Long Way Down is a young adult novel in verse written by Jason Reynolds. It was published on October 24, 2017 and it consists of 306 pages. The awards and nominees for the novel are:
- Printz Honor Book.
- Coretta Scott King author award.
- Newbery Honor.
Long Way Down is about the struggles of an African-American teenaged boy who wants to avenge his brother’s death. He takes his brother’s gun and he wants to kill the person who he thinks is his brother’s murderer.
I wanted to read this novel because although I have been reading a lot of novels with a similar theme of injustices and struggles of POC, this one has a unique spin that I never really read before. That unique spin being that it’s about a POC character who wants revenge. It’s a novel that really felt that it wasn’t repetitive (even though being repetitive is valid, considering that the struggles of POC and injustices is just as repetitive in our society).
What I find to be even more unique and new (to me personally) is how this novel is a novel in verse. I don’t think I’ve ever read a novel in verse with a storyline that revolves around a character on a path for vengeance. It also teaches me the various different styles in writing and inspires to me to want to attempt a similar style with my own stories.

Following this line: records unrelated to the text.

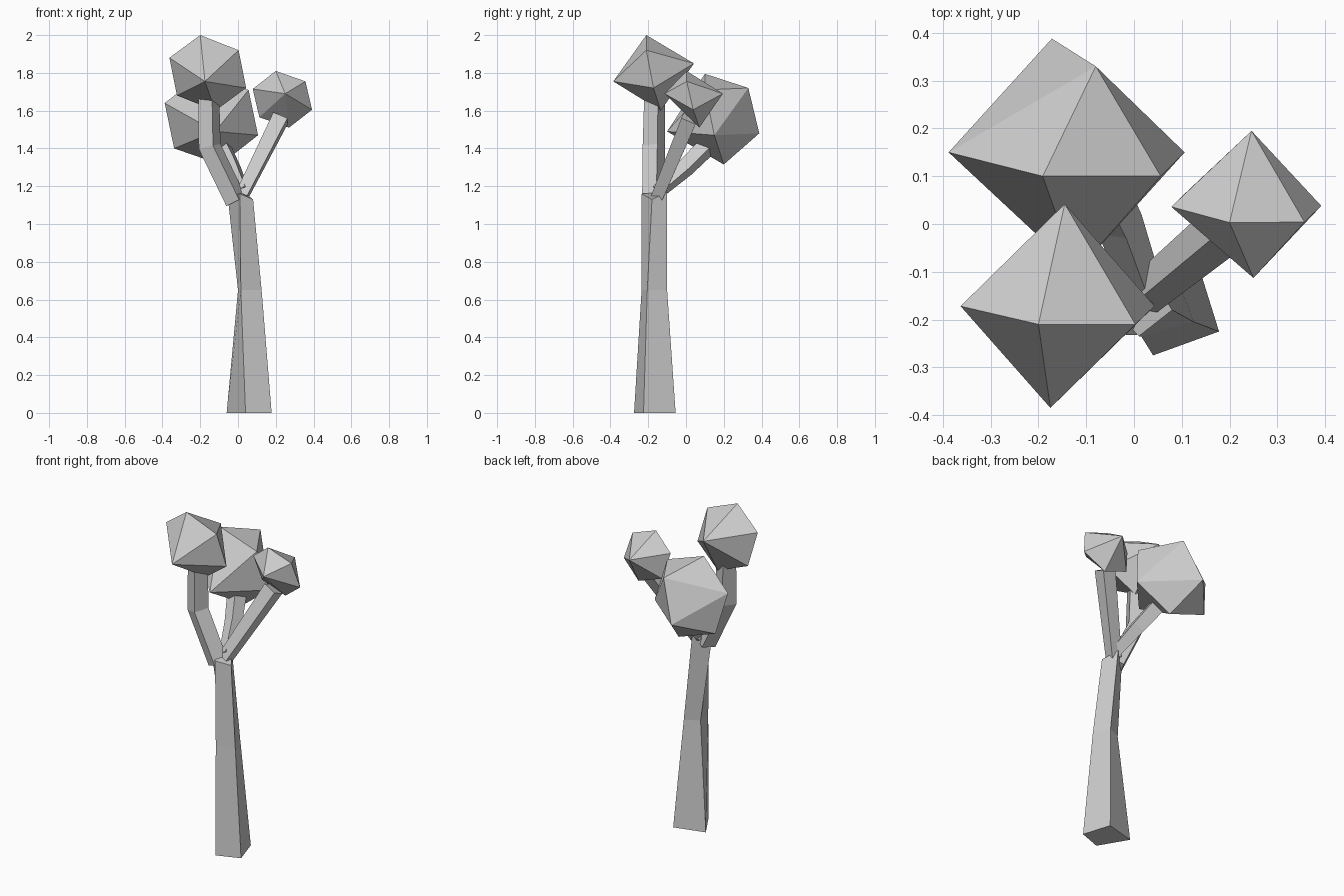
import bpy, bmesh, math
from mathutils import Vector

if "Cube" in bpy.data.objects:
    bpy.data.objects.remove(bpy.data.objects["Cube"])


def finish(name, bm):
    bmesh.ops.recalc_face_normals(bm, faces=bm.faces)
    me = bpy.data.meshes.new(name)
    bm.to_mesh(me)
    bm.free()
    ob = bpy.data.objects.new(name, me)
    bpy.context.collection.objects.link(ob)


def loft(name, rings):
    """Skin a list of equal-sized rings and cap both ends."""
    bm = bmesh.new()
    vs = [[bm.verts.new(p) for p in ring] for ring in rings]
    n = len(vs[0])
    for a, b in zip(vs, vs[1:]):
        for i in range(n):
            j = (i + 1) % n
            bm.faces.new((a[i], a[j], b[j], b[i]))
    bm.faces.new(vs[0])
    bm.faces.new(vs[-1])
    finish(name, bm)


def branch(name, path, radii, turn=0.0):
    """Four-sided tapering limb along a path."""
    pts = [Vector(p) for p in path]
    rings = []
    for i, (p, r) in enumerate(zip(pts, radii)):
        d = (pts[min(i + 1, len(pts) - 1)] - pts[max(i - 1, 0)]).normalized()
        u = d.cross(Vector((0, 1, 0))).normalized()
        v = d.cross(u)
        rings.append([p + r * (math.cos(a) * u + math.sin(a) * v)
                      for a in (turn + k * math.pi / 2 for k in range(4))])
    loft(name, rings)


def foliage(name, centre, t, r, tips):
    """Tilted hexagon ring closed by pointed tips front and back."""
    c, t, r = Vector(centre), Vector(t), Vector(r)
    bm = bmesh.new()
    for o in (t, r, r - t, -t, -r, t - r):
        bm.verts.new(c + o)
    for p in tips:
        bm.verts.new(p)
    bmesh.ops.convex_hull(bm, input=bm.verts)
    finish(name, bm)


# Trunk: twisted four-sided column
loft("trunk", [
    [(0.04, -0.275, 0), (0.178, -0.225, 0), (0.125, -0.055, 0), (-0.06, -0.105, 0)],
    [(0.015, -0.235, 0.65), (0.125, -0.205, 0.65), (0.085, -0.1, 0.65), (0.0, -0.14, 0.65)],
    [(0.01, -0.235, 1.16), (0.08, -0.18, 1.13), (0.03, -0.1, 1.17), (-0.055, -0.17, 1.15)],
])

# Three limbs
branch("front_branch", [(-0.01, -0.175, 1.12), (-0.15, -0.17, 1.41), (-0.155, -0.165, 1.70)],
       [0.06, 0.062, 0.058], 0.3)
branch("right_branch", [(0.02, -0.15, 1.15), (0.225, 0.02, 1.56)], [0.045, 0.058], 0.6)
branch("back_branch", [(0.025, -0.15, 1.17), (-0.03, 0.0, 1.30), (-0.09, 0.12, 1.42)],
       [0.04, 0.05, 0.055], 0.6)

# Foliage clumps
foliage("front_foliage", (-0.16, -0.172, 1.80), (-0.04, -0.038, 0.20), (0.163, -0.038, 0.12),
        [(-0.175, -0.385, 1.755), (-0.145, 0.042, 1.85)])
foliage("right_foliage", (0.235, 0.037, 1.66), (-0.035, -0.034, 0.15), (0.122, -0.033, 0.095),
        [(0.25, -0.113, 1.69), (0.246, 0.195, 1.69)])
foliage("back_foliage", (-0.141, 0.15, 1.555), (-0.05, -0.05, 0.24), (0.197, -0.05, 0.155),
        [(-0.12, -0.10, 1.49), (-0.08, 0.33, 1.72), (-0.172, 0.388, 1.48)])
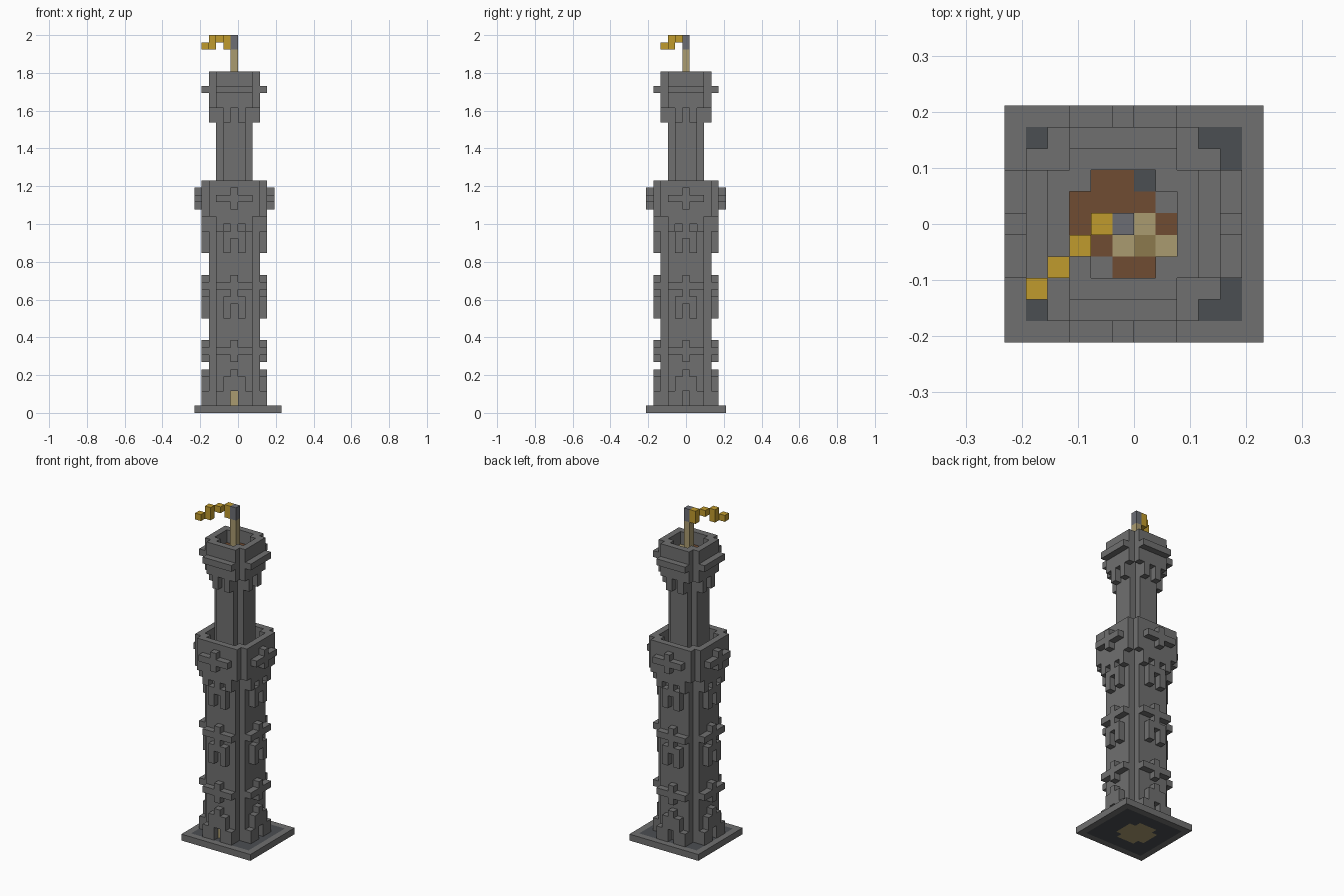
import bpy, bmesh
from mathutils import Vector

cube = bpy.data.objects.get("Cube")
if cube:
    bpy.data.objects.remove(cube, do_unlink=True)

S = 2 / 52                              # edge of one block
ORIGIN = Vector((-S / 2, 0, S / 2))     # centre of block (0, 0, 0), on the tower axis


def material(name, rgb):
    m = bpy.data.materials.new(name)
    m.use_nodes = True
    m.diffuse_color = (*rgb, 1)
    m.node_tree.nodes["Principled BSDF"].inputs["Base Color"].default_value = (*rgb, 1)
    return m


STONE = material("stone grey", (.162, .162, .162))
SLATE = material("dark slate", (.071, .077, .085))
STEEL = material("steel grey", (.15, .155, .175))
BROWN = material("brown wood", (.162, .072, .032))
TAN = material("tan wood", (.402, .328, .162))
OLIVE = material("dark tan", (.262, .195, .076))
GOLD = material("gold", (.527, .328, .026))

SIDES = [Vector(d) for d in ((1, 0, 0), (-1, 0, 0), (0, 1, 0), (0, -1, 0), (0, 0, 1), (0, 0, -1))]


def build(name, cells):
    """Make one mesh from {block: material}, keeping only its outer faces."""
    mats = list(dict.fromkeys(cells.values()))
    bm = bmesh.new()
    for cell, mat in cells.items():
        centre = Vector(cell)
        for n in SIDES:
            if tuple(int(c) for c in centre + n) in cells:
                continue
            t = Vector((n.y, n.z, n.x))
            b = n.cross(t)
            ring = (t + b, b - t, -t - b, t - b)
            face = bm.faces.new([bm.verts.new(ORIGIN + S * (centre + (n + r) / 2)) for r in ring])
            face.material_index = mats.index(mat)
    bmesh.ops.remove_doubles(bm, verts=bm.verts, dist=S / 100)
    bmesh.ops.recalc_face_normals(bm, faces=bm.faces)
    me = bpy.data.meshes.new(name)
    bm.to_mesh(me)
    bm.free()
    for m in mats:
        me.materials.append(m)
    ob = bpy.data.objects.new(name, me)
    bpy.context.collection.objects.link(ob)


def box(x0, x1, y0, y1, z0, z1, mat=STONE):
    return {(x, y, z): mat for x in range(x0, x1 + 1)
            for y in range(y0, y1 + 1) for z in range(z0, z1 + 1)}


def disc(r, z0, z1, mat=STONE):
    """Square layer stack with its four corner columns left out."""
    return {c: m for c, m in box(-r, r, -r, r, z0, z1, mat).items()
            if abs(c[0]) + abs(c[1]) < 2 * r}


def wall(r, z0, z1):
    inner = disc(r - 1, z0, z1)
    return {c: m for c, m in disc(r, z0, z1).items() if c not in inner}


def relief(r, bars):
    """Repeat mirrored bars (offset from, to, bottom, top) on all four sides."""
    out = {}
    for a0, a1, z0, z1 in bars:
        for a in range(a0, a1 + 1):
            for s in (a, -a):
                for z in range(z0, z1 + 1):
                    for x, y in ((s, r), (s, -r), (r, s), (-r, s)):
                        out[x, y, z] = STONE
    return out


def cross(z):
    return [(0, 2, z, z), (0, 0, z - 1, z + 1)]


# Ground plate with a slate inlay and wooden floor
plate = box(-5, 6, -5, 5, 0, 0)
plate.update(box(-4, 5, -4, 4, 0, 0, SLATE))
plate.update(disc(2, 0, 0, TAN))
build("ground_plate", plate)

# Lower shaft with the front door
shaft = disc(3, 1, 29)
shaft.update(box(0, 0, -3, -3, 1, 2, TAN))
build("lower_shaft", shaft)

# Raised stonework on the lower shaft
build("base_buttresses", {c: m for c, m in relief(
    4, [(1, 1, 1, 4), (0, 0, 3, 5), (2, 2, 1, 2)]).items()})
build("lower_crosses", relief(4, cross(8)))
build("middle_crosses", relief(4, cross(17) + [(1, 1, 13, 15), (0, 0, 15, 15)]))
build("gallery_corbels", relief(
    4, [(1, 1, 22, 24), (0, 0, 24, 25), (2, 2, 25, 27), (0, 1, 26, 27), (3, 3, 27, 27)]))

# Gallery parapet with crosses on its sides
build("gallery_parapet", wall(4, 28, 31))
build("gallery_crosses", relief(5, cross(29)))

# Upper shaft
build("upper_shaft", disc(2, 30, 42))

# Crown: corbels, parapet and band
build("crown_corbels", relief(3, [(1, 1, 40, 42), (0, 0, 42, 42), (2, 2, 42, 42)]))
build("crown_parapet", wall(3, 43, 46))
build("crown_band", relief(4, [(0, 2, 44, 44)]))

# Wooden floor inside the crown, with a stairwell
floor = disc(2, 43, 44, BROWN)
for x, y, mat in ((1, 0, TAN), (0, -1, TAN), (2, -1, TAN), (1, -1, OLIVE), (1, 2, SLATE),
                  (2, 1, STONE), (-1, -2, STONE)):
    floor[x, y, 43] = floor[x, y, 44] = mat
build("crown_floor", floor)

# Flagpole and diagonal flag
pole = box(0, 0, 0, 0, 45, 49, TAN)
pole.update(box(0, 0, 0, 0, 50, 51, STEEL))
build("flagpole", pole)
flag = {}
for i, (z0, z1) in enumerate(((50, 51), (51, 51), (50, 51), (50, 50))):
    flag.update(box(-1 - i, -1 - i, -i, -i, z0, z1, GOLD))
build("flag", flag)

I would read this novel as a group with my students, but I would also recommend individual reading. I think that since the story involves guns and vengeance, even though it’s more implied than depicted in nitty-gritty details, I would recommend it to sixth graders and up. Even so, I would still make sure that the students are aware of what they will be reading about.
I especially think that this novel will easily capture students’ attention because since it’s a novel in verse, the page aren’t cluttered up with words like the usual novel. Not that that should be an excuse for students to not read, a novel in verse with a unique story like this can easily grab students’ attention and hang on to it.
For read alouds, I would especially read:
- Pg. 8, “Comparing Sadness”.
- Pg. 10, “Shawn’s Death”.
In general, I’m really interested in movies, tv shows, novels, graphic novels, and video games that have a story about revenge. The genre isn’t new to me and I really enjoy it, but it’s the first time I’m experiencing a novel in verse with POC characters with a story about revenge. I think it’s very interesting and this novel in particular has such a unique take to it.
I want to explore more novels similar to this one with revenge plots that focus more on POC lives and struggles. This novel was a very fun read and kept me hooked to the very end.
2 thoughts on “Long Way Down Reflection”
Thanks for your book review! I especially appreciated that you included poems from the novel. I was interested in reading your review because Long Way Down is on my list as well, but I haven’t gotten around to reading it yet.
After reading your review, I’m really excited to pick it up!
It sounds like there are some really great opportunities for an instructional approach to this novel. The idea of vengeance and “acceptable” violence is so important to discuss with our young students. It sounds like they might really relate to Long Way Down.
This is one of my books chosen for this course. It is an excellent read! Jason Reynold’s other books are great too! I think the ending would be perfect for unpacking in a classroom, as well as other parts of the book. Pairing this with one of his other novels would be a good unit for upper high school.